Kingdom of Morocco 31.62 million people 98.7% Muslim, 1.1% Christian Capital is Rabat, largest city is Casablanca King: Mohammed VI Prime Minister: AbdelilahBenkirane Arabic is the official language 52.3% of citizen are literate Morocco is slightly larger than California Located in North Africa & separated by water below Spain
Morocco’s History 1860: Morocco partially occupied by Spain. 1912: Treaty of Fez; Morocco under French protection. 1956: Morocco gains independence from Spain & France, but later Spain regains some territories. 1975: Under King Hassan Moroccans regain territories from Spain. 1991: Hassan dies, son, Mohammed VI comes into power. He promises to work on human-rights. 2011: Protests occur in major cities, calling for a new constitution and limitations on the King’s power.
Morocco: Not Free Freedom Press rates Morocco as not free, with 68 points out of 100 on the scale. Their constitution guarantees freedom of expression. Libel cases control much of the critical journalism in Morocco.
Government has the power to revoke publication licenses, suspend newspapers, and confiscate editions seen as threatening to public order. Journalists are vulnerable to lawsuits under press laws if they offend the king, defame the monarchy, insult Islam or state institutions. Columnists face even more vulnerability & danger for their opinions Only 32% of the population regularly accessed the Internet in 2009.
RachidNini, a popular Moroccan columnist, isbehind bars for “gravely offending” public officials& disparaging the courts even though thecountry’s new constitution enables freedom ofexpression. – Human Rights Watch
Morocco’s Menassat NewsOrganization Al-Massa had $420,000 fines against it from the government that ruined the news business. Moroccan authorities have been cracking down on individual journalists. Many citizens & journalist express a need for a fair judiciary body specialized in press & media.
The govt. bans some journalists from practicing their profession, issues exorbitant fines in defamation cases, arrests journalists and imprisons them, bans newspapers and magazines, and destroys publications outside the law, while asking the publication houses to control what they print. The Moroccan press feel they are being targeted and feel the need to support eachother under such pressures.
Morocco World News & LasVegas Sun Authorities withdrew the press accreditation of Agence France-Presse (AFP) journalist Omar Brouksy over his coverage of legislative by- elections in Tangier on Oct. 5th. The govt. claimed the story was unprofessional & there were allegations about the monarchy in the upcoming elections. Reporters Without Borders (RSF) described the decision as “political,” saying it was “clearly an interference in the independent practice of journalism.”
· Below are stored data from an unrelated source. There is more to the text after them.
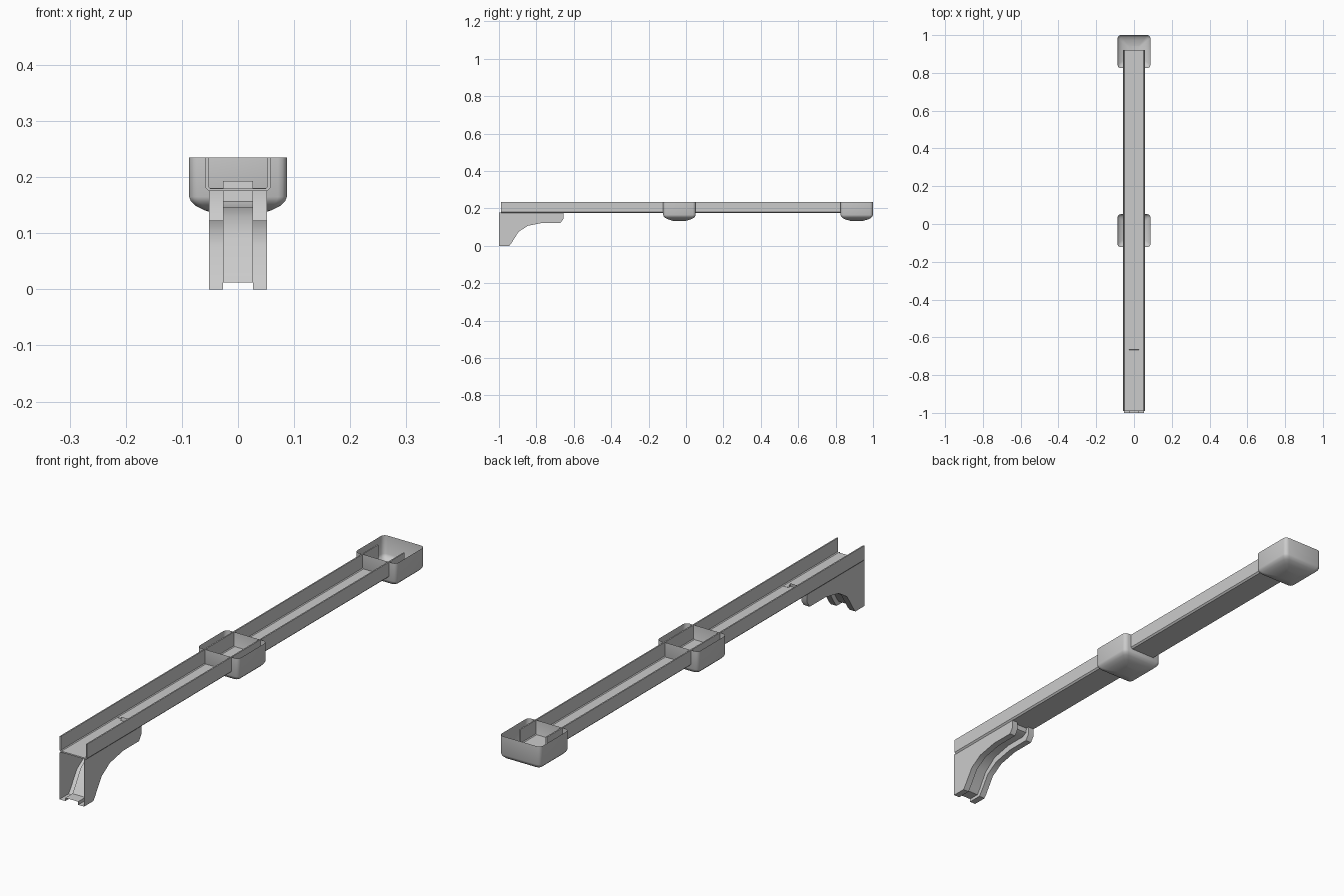
import bpy
import bmesh
import math

cube = bpy.data.objects.get("Cube")
if cube:
    bpy.data.objects.remove(cube, do_unlink=True)

GREY = (0.6, 0.6, 0.6, 1.0)
grey = bpy.data.materials.new("plain grey")
grey.use_nodes = True
grey.diffuse_color = GREY
grey.node_tree.nodes["Principled BSDF"].inputs["Base Color"].default_value = GREY


def make_object(name, bm, smooth=None):
    bmesh.ops.remove_doubles(bm, verts=bm.verts[:], dist=0.0001)
    bmesh.ops.recalc_face_normals(bm, faces=bm.faces[:])
    mesh = bpy.data.meshes.new(name)
    bm.to_mesh(mesh)
    bm.free()
    mesh.materials.append(grey)
    obj = bpy.data.objects.new(name, mesh)
    bpy.context.collection.objects.link(obj)
    if smooth:
        bpy.ops.object.select_all(action="DESELECT")
        obj.select_set(True)
        bpy.context.view_layer.objects.active = obj
        bpy.ops.object.shade_smooth_by_angle(angle=math.radians(smooth))
    return obj


def loft(bm, sections, closed):
    """Bridge a list of equal-length point rows and return the vertex rows."""
    rows = [[bm.verts.new(p) for p in s] for s in sections]
    for a, b in zip(rows, rows[1:]):
        n = len(a)
        for i in range(n if closed else n - 1):
            j = (i + 1) % n
            bm.faces.new((a[i], a[j], b[j], b[i]))
    return rows


def mirrored(half):
    """Complete a right-hand profile with its left-hand side."""
    return half + [(-x, z) for x, z in reversed(half)]


# Open channel, made of equal lengths laid end to end
TOP, FLOOR = 0.235, 0.175
outer = [(0.058, TOP), (0.058, 0.181), (0.052, FLOOR)]
inner = [(0.053, TOP), (0.053, 0.183), (0.05, 0.18)]
section = mirrored(outer) + list(reversed(mirrored(inner)))
START, END, COUNT = -0.99, 0.92, 5
step = (END - START) / COUNT
for k in range(COUNT):
    bm = bmesh.new()
    y0 = START + k * step
    rows = loft(bm, [[(x, y, z) for x, z in section] for y in (y0, y0 + step)], True)
    n = len(section)
    for row in rows:
        for i in range(n // 2 - 1):
            bm.faces.new((row[i], row[i + 1], row[n - 2 - i], row[n - 1 - i]))
    make_object(f"channel_length_{k + 1}", bm)


# Open basins with rounded corners and a shallow stepped-in bottom
def rounded_square(cy, half, radius, z):
    points = []
    for corner in range(4):
        for s in range(4):
            a = math.radians(corner * 90 + s * 30)
            mid = math.radians(corner * 90 + 45)
            cx = math.copysign(half - radius, math.cos(mid))
            cz = math.copysign(half - radius, math.sin(mid))
            points.append((cx + radius * math.cos(a), cy + cz + radius * math.sin(a), z))
    return points


BASIN = [(0.087, TOP), (0.087, 0.165), (0.084, 0.157), (0.076, 0.149),
         (0.06, 0.141), (0.03, 0.132)]
for name, cy in (("middle_basin", -0.035), ("end_basin", 0.913)):
    bm = bmesh.new()
    rings = [rounded_square(cy, h, h * 0.18, z) for h, z in BASIN]
    rows = loft(bm, rings, True)
    bm.faces.new(rows[-1])
    make_object(name, bm, smooth=50)

# Hollow curved bracket, open at the front, with a recessed middle strip
UNDERSIDE = [(-1.0, 0.0), (-0.945, 0.0), (-0.935, 0.012), (-0.895, 0.075),
             (-0.845, 0.107), (-0.765, 0.123), (-0.67, 0.123), (-0.655, 0.145),
             (-0.655, 0.181)]
RECESS = [(-1.0, 0.012), (-0.957, 0.012), (-0.947, 0.025), (-0.908, 0.09),
          (-0.855, 0.13), (-0.775, 0.147), (-0.69, 0.147), (-0.67, 0.157),
          (-0.665, 0.193)]
bm = bmesh.new()
sections = []
for (y, z), (ry, rz) in zip(UNDERSIDE, RECESS):
    half = [(0.052, y, max(z, 0.178)), (0.052, y, z), (0.027, y, z), (0.027, ry, rz)]
    sections.append(half + [(-px, py, pz) for px, py, pz in reversed(half)])
loft(bm, sections, False)
make_object("support_bracket", bm, smooth=35)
Morocco’s govt. does not allow freedom of expression for journalists &will use all of their power & force to make sure a story doesn’t run if it tells the facts they don’t want the public to see. "The communications minister uses the withdrawal of accreditation as a weapon against the information professionals to force them to self-censor.” – RSF Brouksy was attacked & beaten by police in August while covering a small protest against the kings annual ceremony of allegiance& used to be the editor-in-chief of a newspaper that was weekly shut down by the state.